A Philippines court has found the masterminds of the country's worst political massacre guilty of murder.
In 2009, 58 people - 32 of them journalists - were killed when their convoy was attacked in the southern province of Maguindanao.
Five members of the clan, including brothers Andal Ampatuan Jr and Zaldy Ampatuan, were sentenced to life in prison. A third brother was acquitted.
The case was seen as a test of the integrity of the justice system.
It comes amid claims by rights groups that impunity for powerful politicians is on the rise in the country, says the BBC's Howard Johnson in Manila.
Three other members of the clan - Anwar Ampatuan Sr, Anwar Ampatuan Jr, and Anwar Sajid Ampatuan were also found guilty.
The Ampatuans deny all charges and said they would appeal against the verdict.
Other suspects, who were ordered by the Ampatuan family to carry out the killings, received sentences of between six to 10 years in prison.
About 80 other suspects remain at large, including police officers and Ampatuan clan members.
Many accused police officers were acquitted.
What happened in Maguindanao?
The restive province of Maguindanao had for years been governed by the Ampatuan family, who occupied almost all the political posts in the area.
But in the elections for provincial governor, a rival from another influential clan emerged - Esmael Mangudadatu.
On Nov 23 in 2009, a convoy of vehicles carrying the wife, sisters and other female relatives of Mr Mangudadatu set out to register their candidate for the poll.
A group of 32 journalists and media workers were also there to capture the event - a total of 58 people were present.
Their convoy was kidnapped by henchmen allegedly sent by members of the Ampatuan clan, who ordered them brought to a hilltop and shot.
Their bodies were found in a mass grave.
"My wife was shot 17 times.

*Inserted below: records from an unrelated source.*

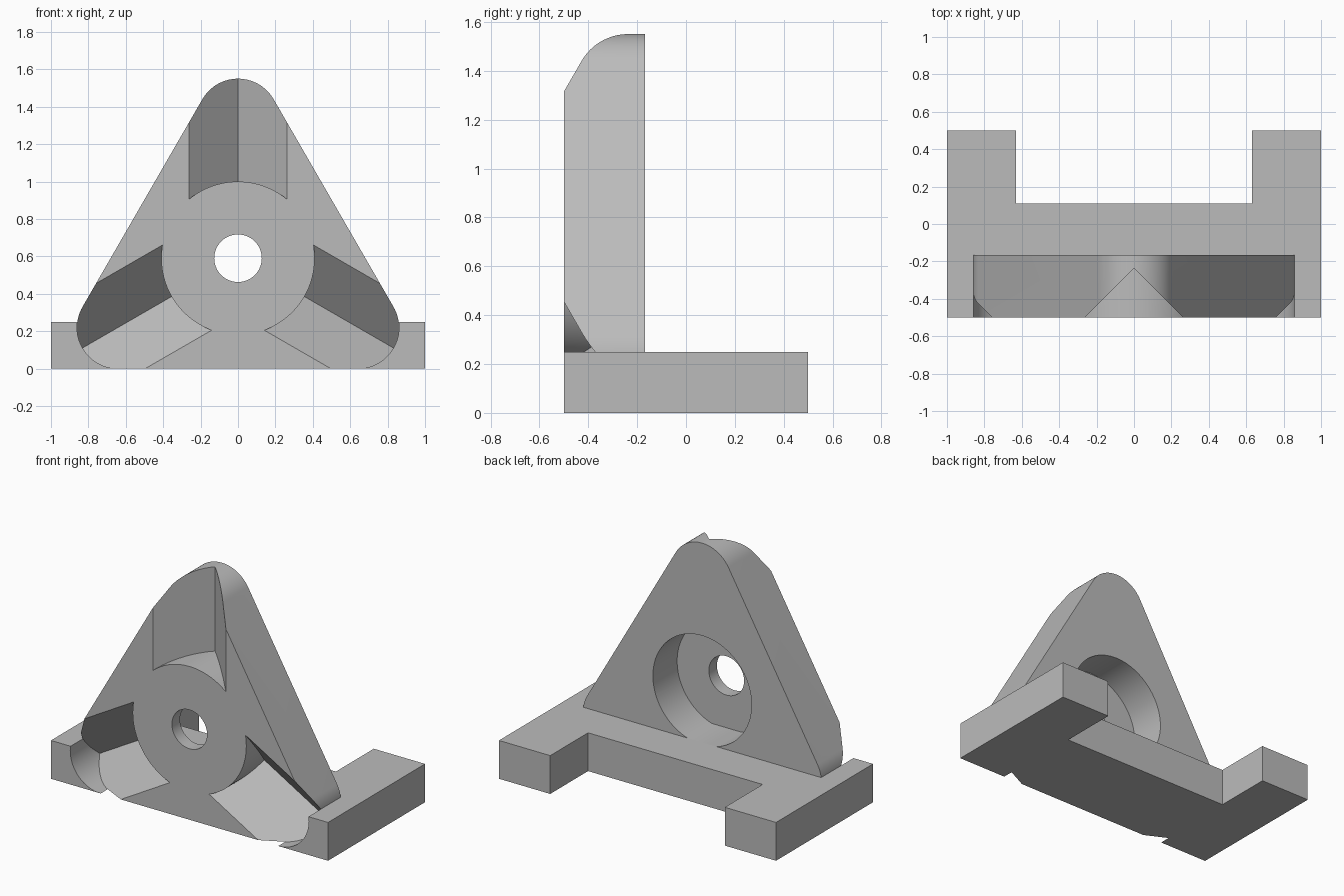
import bpy, bmesh, math
from mathutils import Matrix, Vector

cube = bpy.data.objects.get("Cube")
if cube:
    bpy.data.objects.remove(cube, do_unlink=True)

HUB_Z = 0.59                    # height of the central hole
FRONT, PLATE_BACK = -0.5, -0.167
BASE_TOP = 0.25
CORNER_R, CORNER_DIST = 0.22, 0.74

grey = bpy.data.materials.new("mid grey")
grey.use_nodes = True
colour = (0.5, 0.5, 0.5, 1)
grey.diffuse_color = colour
grey.node_tree.nodes["Principled BSDF"].inputs["Base Color"].default_value = colour


def prism(name, points, start, end, upright=True):
    """Extrude a 2D outline: along y when upright (x, z), else along z (x, y)."""
    def place(p, t):
        return Vector((p[0], t, p[1])) if upright else Vector((p[0], p[1], t))
    bm = bmesh.new()
    face = bm.faces.new([bm.verts.new(place(p, start)) for p in points])
    new = bmesh.ops.extrude_face_region(bm, geom=[face])["geom"]
    offset = place((0, 0), end - start)
    bmesh.ops.translate(bm, vec=offset, verts=[g for g in new if isinstance(g, bmesh.types.BMVert)])
    bmesh.ops.recalc_face_normals(bm, faces=bm.faces)
    mesh = bpy.data.meshes.new(name)
    bm.to_mesh(mesh)
    bm.free()
    mesh.materials.append(grey)
    obj = bpy.data.objects.new(name, mesh)
    bpy.context.collection.objects.link(obj)
    return obj


def arc(cx, cz, r, a0, a1, steps):
    angles = [a0 + (a1 - a0) * i / steps for i in range(steps + 1)]
    return [(cx + r * math.cos(a), cz + r * math.sin(a)) for a in angles]


def circle(r, steps=96):
    return arc(0, HUB_Z, r, 0, math.tau, steps)[:-1]


def cut(target, cutter):
    """Subtract the cutter and discard it."""
    mod = target.modifiers.new("cut", "BOOLEAN")
    mod.operation = "DIFFERENCE"
    mod.solver = "EXACT"
    mod.object = cutter
    bpy.context.view_layer.update()
    bpy.context.view_layer.objects.active = target
    bpy.ops.object.modifier_apply(modifier=mod.name)
    bpy.data.objects.remove(cutter, do_unlink=True)


# Rounded triangle outline, anticlockwise from the lower right corner
outline = []
for deg in (-30, 90, 210):
    a = math.radians(deg)
    outline += arc(CORNER_DIST * math.cos(a), HUB_Z + CORNER_DIST * math.sin(a),
                   CORNER_R, a - math.pi / 3, a + math.pi / 3, 32)

# Triangular plate with through hole and rear counterbore
plate = prism("triangular_plate", outline, FRONT, PLATE_BACK)
cut(plate, prism("hole_cutter", circle(0.127), -0.7, 0.1))
bore_r = 0.356
low = -math.asin((HUB_Z - BASE_TOP) / bore_r)
cut(plate, prism("bore_cutter", arc(0, HUB_Z, bore_r, low, math.pi - low, 96), -0.417, 0))

# Three V grooves running outward from the round hub
for k in range(3):
    groove = prism("groove_cutter", [(0, -0.237), (0.363, -0.6), (-0.363, -0.6)],
                   0.2, 1.3, upright=False)
    groove.data.transform(Matrix.Translation((0, 0, HUB_Z)) @ Matrix.Rotation(k * math.tau / 3, 4, "Y"))
    cut(groove, prism("hub_cutter", circle(0.41), -0.7, 0))
    cut(plate, groove)

# U-shaped foot with a pocket that receives the plate
half = [(1, FRONT), (1, 0.5), (0.63, 0.5), (0.63, 0.11)]
foot = prism("foot", half + [(-x, y) for x, y in reversed(half)], 0, BASE_TOP, upright=False)
seat_x = CORNER_DIST * math.cos(math.pi / 6)
pocket = outline + [(-seat_x, -0.1), (seat_x, -0.1)]
cut(foot, prism("pocket_cutter", pocket, -0.7, PLATE_BACK))

# Smooth the round surfaces, keep the edges crisp
for obj in (plate, foot):
    bpy.ops.object.select_all(action="DESELECT")
    obj.select_set(True)
    bpy.context.view_layer.objects.active = obj
    bpy.ops.object.shade_smooth_by_angle(angle=math.radians(25))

They shot her breasts, her private part. I cannot just forget that," said Mr Mangudadatu, who went on to be elected the governor of Maguindanao.
Rights group Amnesty International called Thursday's verdict a "critical step towards justice".
However, it said the "search for justice is far from over" and called for the government to "dismantle private armies that underpin the power of political clans". – BBC/AP